At the same time, you should be able to get a clear sense of the therapist’s role and competency, the goals of treatment, and any rules to be observed in and out of sessions, such as who should attend which sessions and confidentiality of any information shared between and among partners or family members and the therapist. Over time, you will identify individual family roles and behaviors that contribute to conflicts, identify specific challenges, and explore ways to actively resolve concerns.

How It Works

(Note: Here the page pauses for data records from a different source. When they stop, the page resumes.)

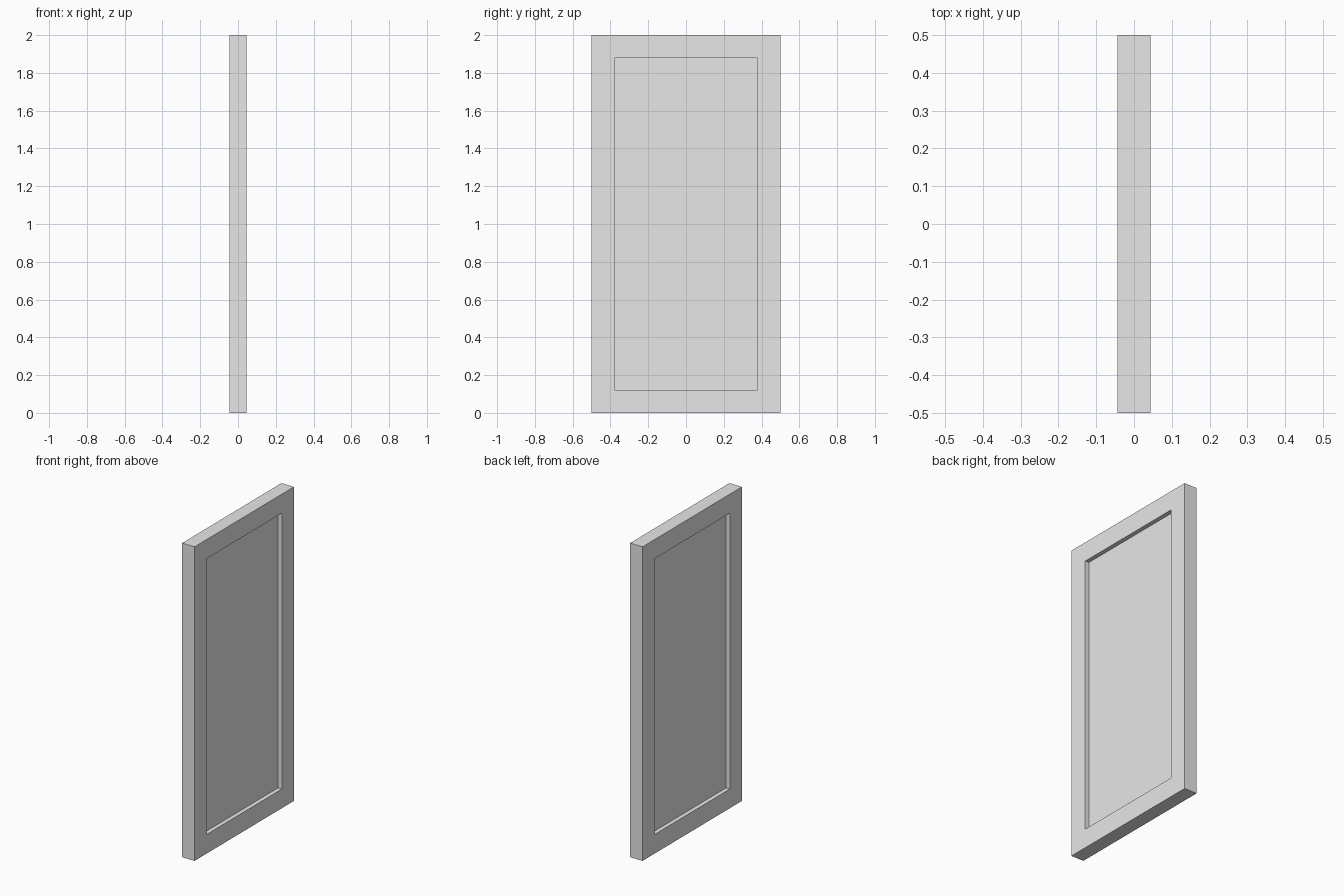
import bpy
import bmesh

WIDTH, HEIGHT, THICK = 1.0, 2.0, 0.088
BORDER, RECESS = 0.122, 0.027

cube = bpy.data.objects.get("Cube")
if cube:
    bpy.data.objects.remove(cube, do_unlink=True)

# Plain light grey material
grey = bpy.data.materials.new("light_grey")
grey.use_nodes = True
colour = (0.8, 0.8, 0.8, 1.0)
grey.diffuse_color = colour
grey.node_tree.nodes["Principled BSDF"].inputs["Base Color"].default_value = colour

# Door slab
bm = bmesh.new()
bmesh.ops.create_cube(bm, size=1.0)
bmesh.ops.scale(bm, vec=(THICK, WIDTH, HEIGHT), verts=bm.verts)
bmesh.ops.translate(bm, vec=(0, 0, HEIGHT / 2), verts=bm.verts)
bm.normal_update()

# Straight-walled recessed panel on both broad sides
broad = [f for f in bm.faces if abs(f.normal.x) > 0.9]
for face in broad:
    side = 1 if face.normal.x > 0 else -1
    bmesh.ops.inset_region(bm, faces=[face], thickness=BORDER, use_even_offset=True)
    panel = bmesh.ops.extrude_discrete_faces(bm, faces=[face])["faces"][0]
    bmesh.ops.translate(bm, vec=(-side * RECESS, 0, 0), verts=panel.verts)
bmesh.ops.recalc_face_normals(bm, faces=bm.faces)

mesh = bpy.data.meshes.new("door_panel")
bm.to_mesh(mesh)
bm.free()
mesh.materials.append(grey)
door = bpy.data.objects.new("door_panel", mesh)
bpy.context.collection.objects.link(door)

While traditional therapy focuses more on the individual, marriage and family therapy examines how an individual’s behavior affects both the individual and their relationship as part of a couple or family. The theory behind this therapy: Regardless of whether a problem appears to be within an individual or within a family, getting other family members involved in the therapeutic process will result in more effective solutions. This therapy is goal-oriented and works toward an established end result. In recent years, MFT practitioners and groups have called for expanded approaches to traditional marriage and family training that incorporate more real-world practices to integrate other therapies and become more inclusive of non-heterosexual couples and families.

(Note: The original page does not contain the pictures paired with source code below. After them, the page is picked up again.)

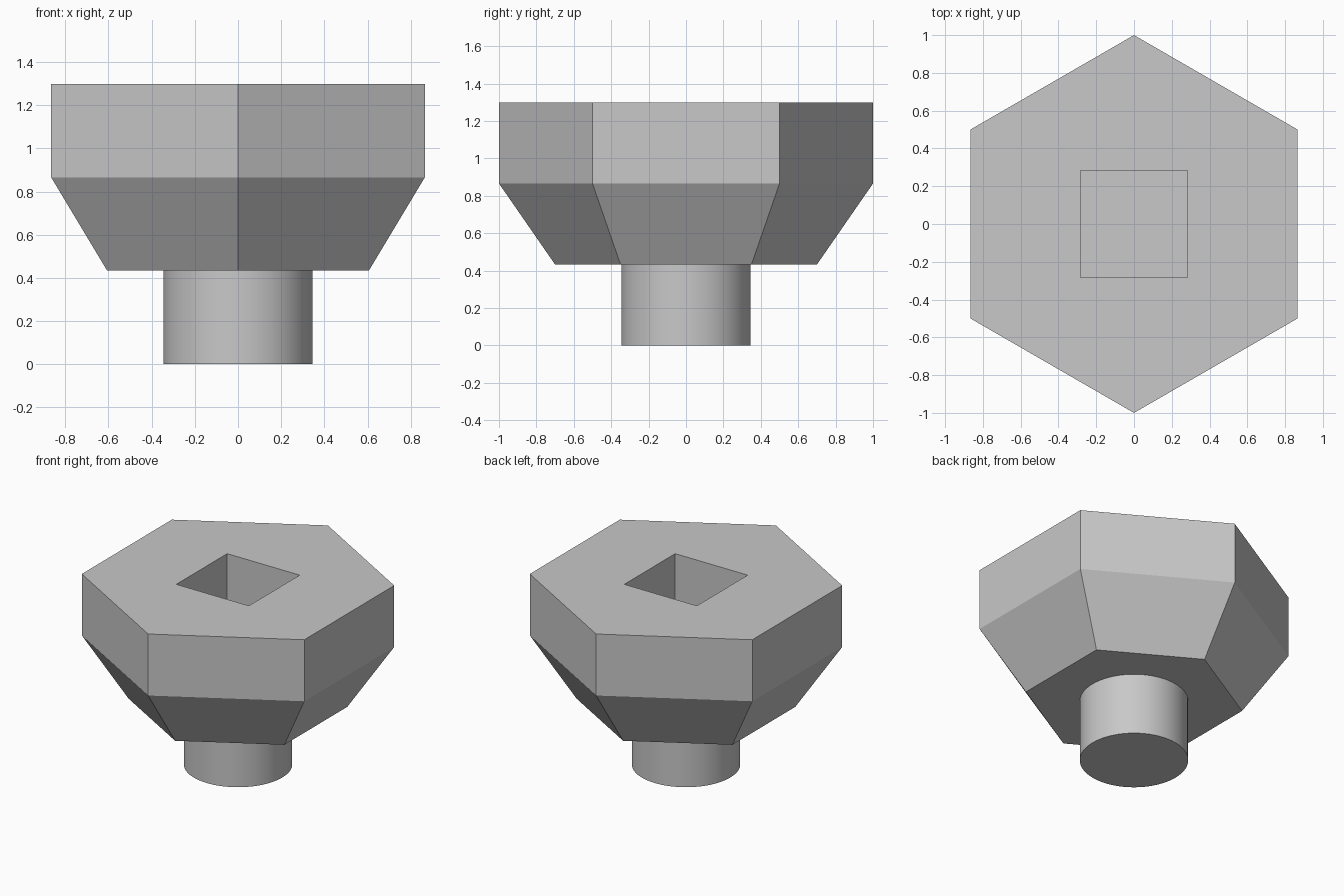
import bpy
import bmesh
from math import radians
from mathutils import Matrix

default = bpy.data.objects.get("Cube")
if default:
    bpy.data.objects.remove(default, do_unlink=True)

STEP = 0.433          # height of neck, taper and rim
HEAD_RADIUS = 1.0
TAPER_RADIUS = 0.7
NECK_RADIUS = 0.346
SOCKET_SIDE = 0.565
SOCKET_DEPTH = 0.69

grey = bpy.data.materials.new("plain grey")
grey.use_nodes = True
colour = (0.58, 0.58, 0.58, 1)
grey.diffuse_color = colour
grey.node_tree.nodes["Principled BSDF"].inputs["Base Color"].default_value = colour


def finish(name, bm):
    """Turn a bmesh into a grey object."""
    bmesh.ops.recalc_face_normals(bm, faces=bm.faces)
    mesh = bpy.data.meshes.new(name)
    bm.to_mesh(mesh)
    bm.free()
    mesh.materials.append(grey)
    obj = bpy.data.objects.new(name, mesh)
    bpy.context.collection.objects.link(obj)
    return obj


def activate(obj):
    bpy.ops.object.select_all(action='DESELECT')
    obj.select_set(True)
    bpy.context.view_layer.objects.active = obj


# Hexagonal head: tapered underside, then a straight rim
bm = bmesh.new()
bottom = bmesh.ops.create_circle(bm, cap_ends=True, segments=6, radius=TAPER_RADIUS,
                                 matrix=Matrix.Translation((0, 0, STEP)))["verts"]
ring = list({e for v in bottom for e in v.link_edges})
for scale in (HEAD_RADIUS / TAPER_RADIUS, 1):
    geom = bmesh.ops.extrude_edge_only(bm, edges=ring)["geom"]
    verts = [g for g in geom if isinstance(g, bmesh.types.BMVert)]
    ring = [g for g in geom if isinstance(g, bmesh.types.BMEdge)]
    bmesh.ops.scale(bm, vec=(scale, scale, 1), verts=verts)
    bmesh.ops.translate(bm, vec=(0, 0, STEP), verts=verts)
bmesh.ops.contextual_create(bm, geom=ring)
head = finish("hexagonal_head", bm)

# Square socket cut into the top
bm = bmesh.new()
bmesh.ops.create_cube(bm, size=1)
bmesh.ops.scale(bm, vec=(SOCKET_SIDE, SOCKET_SIDE, 2 * SOCKET_DEPTH), verts=bm.verts)
bmesh.ops.translate(bm, vec=(0, 0, 3 * STEP), verts=bm.verts)
cutter = finish("socket_cutter", bm)
cutter.hide_render = True
cut = head.modifiers.new("square socket", 'BOOLEAN')
cut.operation = 'DIFFERENCE'
cut.solver = 'EXACT'
cut.object = cutter
activate(head)
bpy.ops.object.modifier_apply(modifier=cut.name)
bpy.data.objects.remove(cutter, do_unlink=True)

# Round neck
bm = bmesh.new()
bmesh.ops.create_cone(bm, cap_ends=True, segments=64, radius1=NECK_RADIUS,
                      radius2=NECK_RADIUS, depth=STEP,
                      matrix=Matrix.Translation((0, 0, STEP / 2)))
neck = finish("round_neck", bm)
activate(neck)
bpy.ops.object.shade_smooth_by_angle(angle=radians(30))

What to Look for in a Marriage and Family Therapist

A licensed marriage and family therapist is a mental health practitioner with a master’s degree or doctoral degree as well as specialized training that includes at least two years or 3,000 clinical hours of experience supervised by a marriage and family therapist. Upon completion of supervised hours, a therapist must also pass a state licensing exam or the Association of Marital and Family Therapy Regulatory Board’s national MFT exam, which is used in most states.

The marriage and family therapist can be found in health clinics, private practice, family services, and other settings and institutions. In addition to finding a qualified licensed marriage and family practitioner, it is important to work with someone you and your family members trust and feel comfortable working with in a counseling environment.

Screen your potential therapist either in person or over video or phone. During this initial introduction, ask the therapist:

  • How they may help with your particular concerns
  • If they dealt with this type of problem before
  • What their process is
  • The timeline for treatment
Journal of Marital and Family Therapy. Qualitative Research in Family Therapy. 2021
Association of Marital and Family Therapy Regulatory Boards
Karam EA, Blow AJ, Sprenkle DH, Davis SD. Strengthening the systemic ties that bind: Integrating common factors into marriage and family therapy curricula. Journal of Marital and Family Therapy. April 2015
Hudak J and Giammattei SV. Doing family: Decentering heteronormativity in “marriage” and “family” therapy. Critical Topics in Family Therapy. 20 March 2014.